I had 4 extra little nine squares left. So I looked through Jinny Beyer book and found this block called Mother’s Fancy.
Illustration from The Quilter’s Album of Blocks & Borders by Jinny Beyer
Only the block has a Ohio star in the center. I decided to use some of the half squares I had and make a pin wheel in the center.
I wanted a 6 1/2 inches unfinished block for the center but the pin wheel was an inch too short to make a 6 1/2 inch square. I added a boarder from some fabric that was in the pile of scraps and squared it up to 6.1/2 block. If you look close you will see that this pin wheel is a little wonky. But that is ok because this is not a show quilt and the only people that will see it up close in my family.
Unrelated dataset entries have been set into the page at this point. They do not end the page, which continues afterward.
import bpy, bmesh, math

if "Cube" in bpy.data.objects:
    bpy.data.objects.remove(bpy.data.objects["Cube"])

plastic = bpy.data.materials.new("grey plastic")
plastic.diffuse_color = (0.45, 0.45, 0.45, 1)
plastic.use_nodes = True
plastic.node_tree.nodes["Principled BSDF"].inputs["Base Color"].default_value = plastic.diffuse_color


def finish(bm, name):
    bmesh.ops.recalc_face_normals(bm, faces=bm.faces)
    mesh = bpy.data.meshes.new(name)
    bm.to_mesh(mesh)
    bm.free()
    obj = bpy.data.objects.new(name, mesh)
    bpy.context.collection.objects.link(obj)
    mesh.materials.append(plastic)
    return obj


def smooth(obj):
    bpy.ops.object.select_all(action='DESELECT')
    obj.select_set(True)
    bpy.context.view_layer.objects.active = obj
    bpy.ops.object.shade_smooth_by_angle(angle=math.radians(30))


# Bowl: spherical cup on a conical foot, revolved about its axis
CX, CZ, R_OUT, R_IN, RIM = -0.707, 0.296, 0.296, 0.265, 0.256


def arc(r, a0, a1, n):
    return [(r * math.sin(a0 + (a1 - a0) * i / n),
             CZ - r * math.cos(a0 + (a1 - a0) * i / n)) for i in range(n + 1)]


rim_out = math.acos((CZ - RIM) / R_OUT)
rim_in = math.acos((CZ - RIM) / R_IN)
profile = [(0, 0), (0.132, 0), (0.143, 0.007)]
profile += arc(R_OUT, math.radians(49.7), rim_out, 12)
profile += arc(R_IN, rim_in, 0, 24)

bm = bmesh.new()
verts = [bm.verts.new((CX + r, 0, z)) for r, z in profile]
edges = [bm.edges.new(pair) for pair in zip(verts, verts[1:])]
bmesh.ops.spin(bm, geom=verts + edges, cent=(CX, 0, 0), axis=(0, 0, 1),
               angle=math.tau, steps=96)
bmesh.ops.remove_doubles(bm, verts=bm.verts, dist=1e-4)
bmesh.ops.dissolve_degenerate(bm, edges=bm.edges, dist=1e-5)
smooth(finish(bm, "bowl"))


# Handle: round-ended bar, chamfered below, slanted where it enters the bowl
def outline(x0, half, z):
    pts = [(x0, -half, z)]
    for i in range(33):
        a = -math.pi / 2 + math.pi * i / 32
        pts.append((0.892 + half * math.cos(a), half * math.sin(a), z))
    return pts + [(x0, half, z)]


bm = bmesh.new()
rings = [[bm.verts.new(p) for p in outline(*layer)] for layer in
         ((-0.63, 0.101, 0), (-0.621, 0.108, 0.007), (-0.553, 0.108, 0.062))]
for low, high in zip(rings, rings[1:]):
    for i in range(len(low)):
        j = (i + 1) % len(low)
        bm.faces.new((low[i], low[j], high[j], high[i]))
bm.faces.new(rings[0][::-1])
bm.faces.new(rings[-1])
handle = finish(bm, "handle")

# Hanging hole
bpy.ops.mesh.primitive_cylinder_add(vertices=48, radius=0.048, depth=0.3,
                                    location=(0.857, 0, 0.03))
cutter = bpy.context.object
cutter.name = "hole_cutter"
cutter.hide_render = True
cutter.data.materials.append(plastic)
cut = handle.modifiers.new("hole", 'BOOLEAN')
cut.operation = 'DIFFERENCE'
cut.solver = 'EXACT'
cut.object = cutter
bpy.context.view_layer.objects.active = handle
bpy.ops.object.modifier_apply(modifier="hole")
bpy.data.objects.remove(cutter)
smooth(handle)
The striped boarder pieces are 1 1/2 inches by 6 1/2 inches and you will need 8 medium and 4 light fabrics. You sew these strips together with the light in the center. Then you add the little 3 1/2 inches nine patch to each end of two of the boarder striped blocks. You sew the other two boarder striped blocks to the top and bottom of the center block. Then you sew the two side strips with the 9 patches to the center strip.
According to Jinny Breyer this block was featured in the 1898 Ladies Arts Catalog. The Ladies Arts Company was started in 1898 in St. Louis, Mo. but began advertising their catalog in 1895. It was the first catalog that offered quilt patterns with names that could be ordered in the mail. They offered 400 patterns. Their influence was far reaching because it was a mail order company. We still use many of the names that was in their catalogs to identify the patterns.
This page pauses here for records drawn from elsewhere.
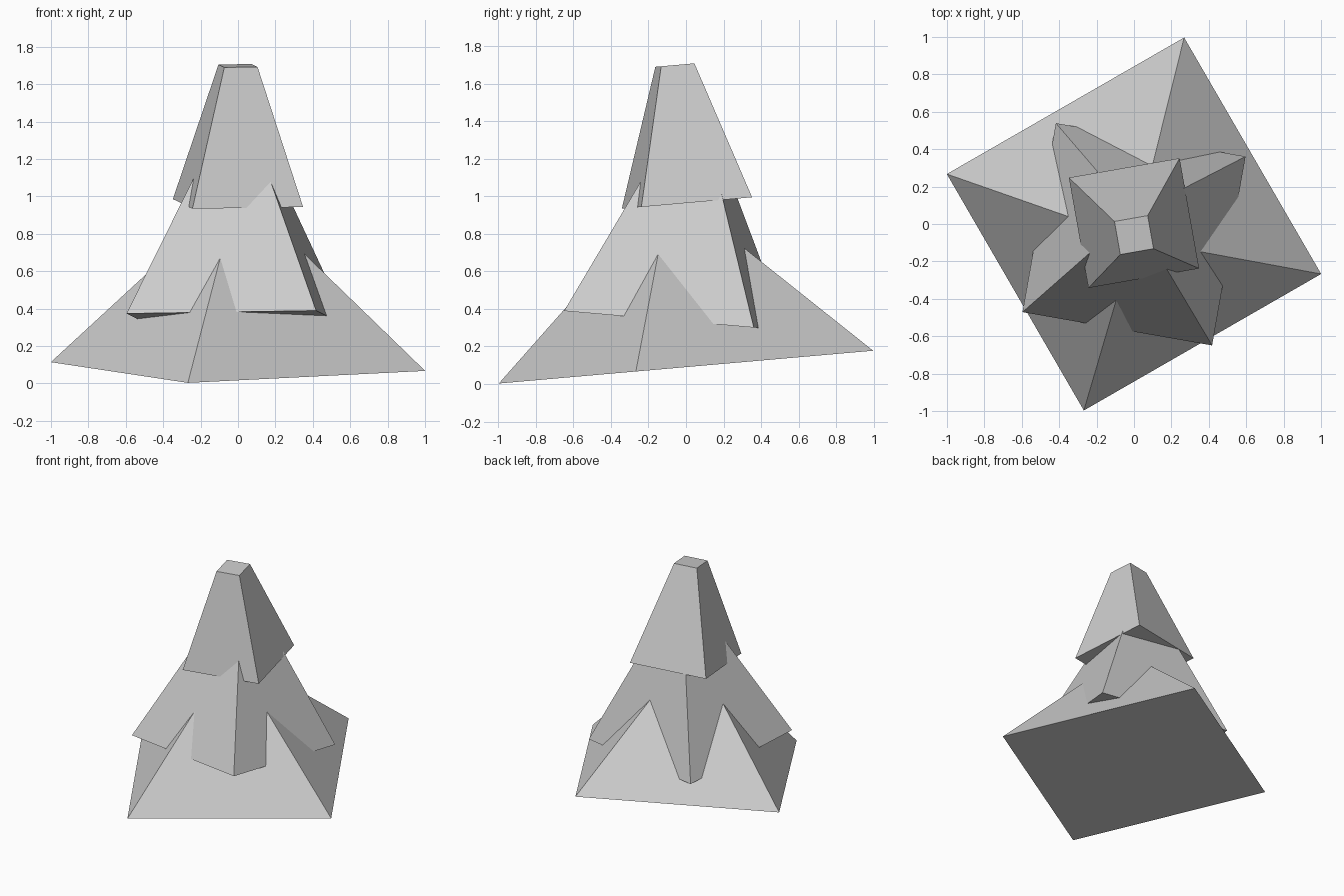
import bpy
import bmesh
from math import radians
from mathutils import Matrix

cube = bpy.data.objects.get("Cube")
if cube:
    bpy.data.objects.remove(cube, do_unlink=True)

# One plain grey for the whole tree
grey = bpy.data.materials.new("light_grey")
grey.use_nodes = True
colour = (0.6, 0.6, 0.6, 1.0)
grey.diffuse_color = colour
grey.node_tree.nodes["Principled BSDF"].inputs["Base Color"].default_value = colour

TAPER = 0.3  # top width relative to base width


def add_tier(name, base, radius, height, yaw, tilt):
    """Closed four-sided frustum standing on its base centre, turned then tilted."""
    bm = bmesh.new()
    place = (Matrix.Translation(base)
             @ Matrix.Rotation(radians(tilt), 4, 'X')
             @ Matrix.Rotation(radians(yaw), 4, 'Z')
             @ Matrix.Translation((0, 0, height / 2)))
    bmesh.ops.create_cone(bm, cap_ends=True, segments=4, radius1=radius,
                          radius2=radius * TAPER, depth=height, matrix=place)
    mesh = bpy.data.meshes.new(name)
    bm.to_mesh(mesh)
    bm.free()
    mesh.materials.append(grey)
    obj = bpy.data.objects.new(name, mesh)
    bpy.context.collection.objects.link(obj)


# Three stacked branch tiers, leaning alternately forward and back
add_tier("lower_branches", (0, 0, 0.09), 1.036, 0.665, -15, 5)
add_tier("middle_branches", (0, -0.055, 0.337), 0.728, 0.87, 35, -5)
add_tier("upper_branches", (0, 0.005, 0.964), 0.425, 0.737, 55, 5)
The catalog itself was a source of patterns that women could use to draft their own patterns and they did. I drafted this pattern to fit a 12 1/2 inch block. There was many older women still in the late 19th century that had little or no education. But they figured out how to make these quilt block with out much math by folding paper to sections and drawing in the block pattern. After they had the design they wanted, it was a simple mater of cutting up the paper into parts. They added the seam allowance when they cut out the pieces and sewed them together. They added their own quilting to the finished quilt.